DATA LISTING –
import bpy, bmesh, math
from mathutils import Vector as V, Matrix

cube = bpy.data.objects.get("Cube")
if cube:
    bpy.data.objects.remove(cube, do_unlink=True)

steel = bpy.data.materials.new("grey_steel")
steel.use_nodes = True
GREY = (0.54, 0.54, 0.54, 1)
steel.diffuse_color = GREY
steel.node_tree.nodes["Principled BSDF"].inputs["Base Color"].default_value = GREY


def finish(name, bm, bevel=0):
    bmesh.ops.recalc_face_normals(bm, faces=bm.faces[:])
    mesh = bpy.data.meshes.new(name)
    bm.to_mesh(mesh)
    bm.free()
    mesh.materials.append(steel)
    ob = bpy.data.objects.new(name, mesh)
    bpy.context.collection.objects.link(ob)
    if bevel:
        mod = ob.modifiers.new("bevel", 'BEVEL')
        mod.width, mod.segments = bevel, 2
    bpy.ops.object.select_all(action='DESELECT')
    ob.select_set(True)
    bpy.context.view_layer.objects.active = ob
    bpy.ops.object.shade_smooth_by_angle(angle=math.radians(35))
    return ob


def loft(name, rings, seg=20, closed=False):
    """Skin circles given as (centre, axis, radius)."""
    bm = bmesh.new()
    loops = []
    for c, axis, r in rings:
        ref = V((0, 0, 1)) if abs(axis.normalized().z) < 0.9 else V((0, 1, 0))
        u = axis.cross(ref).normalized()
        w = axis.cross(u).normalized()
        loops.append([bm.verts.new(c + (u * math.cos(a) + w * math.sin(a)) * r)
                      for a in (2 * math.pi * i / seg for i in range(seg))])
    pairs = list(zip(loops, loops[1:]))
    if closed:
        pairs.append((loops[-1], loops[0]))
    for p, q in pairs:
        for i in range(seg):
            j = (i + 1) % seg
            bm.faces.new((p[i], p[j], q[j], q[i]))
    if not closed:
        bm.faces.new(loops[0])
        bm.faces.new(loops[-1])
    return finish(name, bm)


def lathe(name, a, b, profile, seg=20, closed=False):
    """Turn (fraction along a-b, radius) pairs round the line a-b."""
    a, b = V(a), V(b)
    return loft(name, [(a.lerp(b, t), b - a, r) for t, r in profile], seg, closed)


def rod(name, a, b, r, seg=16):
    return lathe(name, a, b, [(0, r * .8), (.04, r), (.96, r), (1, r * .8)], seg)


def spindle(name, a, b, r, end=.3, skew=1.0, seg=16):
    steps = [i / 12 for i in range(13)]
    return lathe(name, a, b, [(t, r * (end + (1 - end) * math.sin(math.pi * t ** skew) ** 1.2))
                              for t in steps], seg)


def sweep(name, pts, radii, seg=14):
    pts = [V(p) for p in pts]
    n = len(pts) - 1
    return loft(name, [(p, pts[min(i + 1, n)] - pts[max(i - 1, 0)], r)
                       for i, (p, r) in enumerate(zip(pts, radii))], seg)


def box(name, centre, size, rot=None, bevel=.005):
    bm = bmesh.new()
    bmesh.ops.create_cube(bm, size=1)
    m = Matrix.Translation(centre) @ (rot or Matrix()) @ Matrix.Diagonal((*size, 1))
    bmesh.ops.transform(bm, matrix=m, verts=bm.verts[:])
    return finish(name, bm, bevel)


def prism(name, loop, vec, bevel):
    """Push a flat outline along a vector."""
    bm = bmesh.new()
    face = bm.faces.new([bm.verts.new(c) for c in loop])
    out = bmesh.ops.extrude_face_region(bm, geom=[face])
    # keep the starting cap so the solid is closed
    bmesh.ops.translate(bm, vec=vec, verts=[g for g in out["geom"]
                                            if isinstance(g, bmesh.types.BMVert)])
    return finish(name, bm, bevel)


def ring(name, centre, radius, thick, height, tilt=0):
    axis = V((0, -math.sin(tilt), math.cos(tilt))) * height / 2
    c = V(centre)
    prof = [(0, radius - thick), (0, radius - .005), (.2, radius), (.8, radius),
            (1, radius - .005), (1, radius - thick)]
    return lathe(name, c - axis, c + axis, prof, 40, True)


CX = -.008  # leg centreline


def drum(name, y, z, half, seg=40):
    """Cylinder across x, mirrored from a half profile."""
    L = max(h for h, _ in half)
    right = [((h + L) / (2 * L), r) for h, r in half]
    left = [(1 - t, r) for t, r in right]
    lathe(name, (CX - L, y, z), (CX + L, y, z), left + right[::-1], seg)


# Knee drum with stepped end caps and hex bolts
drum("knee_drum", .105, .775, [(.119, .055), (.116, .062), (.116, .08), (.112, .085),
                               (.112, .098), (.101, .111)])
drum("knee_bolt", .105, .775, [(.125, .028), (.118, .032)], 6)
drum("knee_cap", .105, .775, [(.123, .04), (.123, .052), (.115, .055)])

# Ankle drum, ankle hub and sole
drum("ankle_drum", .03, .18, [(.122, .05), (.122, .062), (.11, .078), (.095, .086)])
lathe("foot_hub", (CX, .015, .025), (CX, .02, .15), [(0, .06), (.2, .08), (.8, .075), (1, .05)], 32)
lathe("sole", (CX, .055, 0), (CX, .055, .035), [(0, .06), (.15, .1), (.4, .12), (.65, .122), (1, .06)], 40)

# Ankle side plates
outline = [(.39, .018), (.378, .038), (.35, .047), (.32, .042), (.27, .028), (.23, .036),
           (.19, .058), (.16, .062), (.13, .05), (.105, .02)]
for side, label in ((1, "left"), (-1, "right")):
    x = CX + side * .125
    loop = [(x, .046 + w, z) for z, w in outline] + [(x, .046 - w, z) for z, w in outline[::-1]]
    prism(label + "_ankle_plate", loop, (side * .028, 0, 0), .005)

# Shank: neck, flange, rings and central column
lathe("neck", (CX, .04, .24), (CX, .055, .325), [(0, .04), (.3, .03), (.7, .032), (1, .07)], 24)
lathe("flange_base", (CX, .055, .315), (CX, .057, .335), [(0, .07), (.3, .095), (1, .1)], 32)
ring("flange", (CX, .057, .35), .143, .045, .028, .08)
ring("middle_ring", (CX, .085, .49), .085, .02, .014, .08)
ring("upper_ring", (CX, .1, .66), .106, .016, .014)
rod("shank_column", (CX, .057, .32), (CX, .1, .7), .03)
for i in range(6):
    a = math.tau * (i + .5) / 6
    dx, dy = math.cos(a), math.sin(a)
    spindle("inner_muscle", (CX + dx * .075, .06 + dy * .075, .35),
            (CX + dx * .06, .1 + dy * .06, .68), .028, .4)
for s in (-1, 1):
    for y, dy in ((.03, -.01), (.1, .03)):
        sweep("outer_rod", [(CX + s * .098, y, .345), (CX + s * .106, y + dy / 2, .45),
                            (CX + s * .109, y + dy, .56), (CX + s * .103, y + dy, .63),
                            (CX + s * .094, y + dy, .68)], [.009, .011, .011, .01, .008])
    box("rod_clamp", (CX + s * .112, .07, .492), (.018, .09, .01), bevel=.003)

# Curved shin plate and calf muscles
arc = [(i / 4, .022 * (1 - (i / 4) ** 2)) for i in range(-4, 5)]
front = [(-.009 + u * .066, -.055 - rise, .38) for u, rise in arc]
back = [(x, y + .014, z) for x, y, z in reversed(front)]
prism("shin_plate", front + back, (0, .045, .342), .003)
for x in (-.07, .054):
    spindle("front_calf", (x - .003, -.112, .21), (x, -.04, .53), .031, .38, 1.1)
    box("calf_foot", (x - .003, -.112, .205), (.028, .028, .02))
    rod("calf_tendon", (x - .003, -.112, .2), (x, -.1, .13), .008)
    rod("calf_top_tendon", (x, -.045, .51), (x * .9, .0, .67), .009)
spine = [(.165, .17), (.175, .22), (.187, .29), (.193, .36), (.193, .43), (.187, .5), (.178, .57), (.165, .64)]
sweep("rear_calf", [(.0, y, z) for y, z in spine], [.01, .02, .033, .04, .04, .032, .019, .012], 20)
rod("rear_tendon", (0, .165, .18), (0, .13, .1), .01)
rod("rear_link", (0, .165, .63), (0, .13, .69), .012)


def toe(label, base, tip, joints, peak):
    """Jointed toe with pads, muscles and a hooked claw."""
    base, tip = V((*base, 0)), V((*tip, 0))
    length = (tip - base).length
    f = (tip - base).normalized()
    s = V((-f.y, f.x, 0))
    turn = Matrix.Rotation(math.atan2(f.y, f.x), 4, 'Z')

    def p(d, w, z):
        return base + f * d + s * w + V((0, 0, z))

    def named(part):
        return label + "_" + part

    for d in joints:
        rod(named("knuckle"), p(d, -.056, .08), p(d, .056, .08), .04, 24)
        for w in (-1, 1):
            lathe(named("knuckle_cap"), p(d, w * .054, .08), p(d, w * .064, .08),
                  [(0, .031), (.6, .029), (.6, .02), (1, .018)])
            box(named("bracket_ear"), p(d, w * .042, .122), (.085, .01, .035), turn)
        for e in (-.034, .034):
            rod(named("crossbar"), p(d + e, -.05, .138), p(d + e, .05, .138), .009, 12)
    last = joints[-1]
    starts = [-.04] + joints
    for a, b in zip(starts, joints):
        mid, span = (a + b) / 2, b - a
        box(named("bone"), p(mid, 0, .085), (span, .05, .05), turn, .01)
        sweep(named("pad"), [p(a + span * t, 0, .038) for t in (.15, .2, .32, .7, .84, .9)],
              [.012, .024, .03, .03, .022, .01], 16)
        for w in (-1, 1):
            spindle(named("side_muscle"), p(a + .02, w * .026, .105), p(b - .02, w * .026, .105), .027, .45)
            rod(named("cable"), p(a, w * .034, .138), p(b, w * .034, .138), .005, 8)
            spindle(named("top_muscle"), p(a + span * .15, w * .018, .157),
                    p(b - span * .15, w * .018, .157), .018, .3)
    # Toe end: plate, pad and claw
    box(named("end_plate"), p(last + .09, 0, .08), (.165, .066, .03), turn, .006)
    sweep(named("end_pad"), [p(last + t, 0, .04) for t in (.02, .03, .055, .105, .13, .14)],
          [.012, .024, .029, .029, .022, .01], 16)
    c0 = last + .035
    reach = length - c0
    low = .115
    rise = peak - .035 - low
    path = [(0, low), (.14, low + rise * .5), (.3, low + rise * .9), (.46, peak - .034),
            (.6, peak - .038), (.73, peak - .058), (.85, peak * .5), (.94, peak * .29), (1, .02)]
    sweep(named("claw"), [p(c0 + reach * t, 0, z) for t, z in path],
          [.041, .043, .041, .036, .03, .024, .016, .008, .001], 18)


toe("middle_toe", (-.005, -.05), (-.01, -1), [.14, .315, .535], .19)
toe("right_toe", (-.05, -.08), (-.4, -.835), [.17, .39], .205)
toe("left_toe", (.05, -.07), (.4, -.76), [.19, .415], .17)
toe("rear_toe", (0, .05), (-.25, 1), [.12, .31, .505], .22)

ABOUT THIS EXERCISE – Only lines that include "axis" belong in the answer; copy all of them from the listing.

TASK OUTPUT –
    """Skin circles given as (centre, axis, radius)."""
    for c, axis, r in rings:
        ref = V((0, 0, 1)) if abs(axis.normalized().z) < 0.9 else V((0, 1, 0))
        u = axis.cross(ref).normalized()
        w = axis.cross(u).normalized()
    axis = V((0, -math.sin(tilt), math.cos(tilt))) * height / 2
    return lathe(name, c - axis, c + axis, prof, 40, True)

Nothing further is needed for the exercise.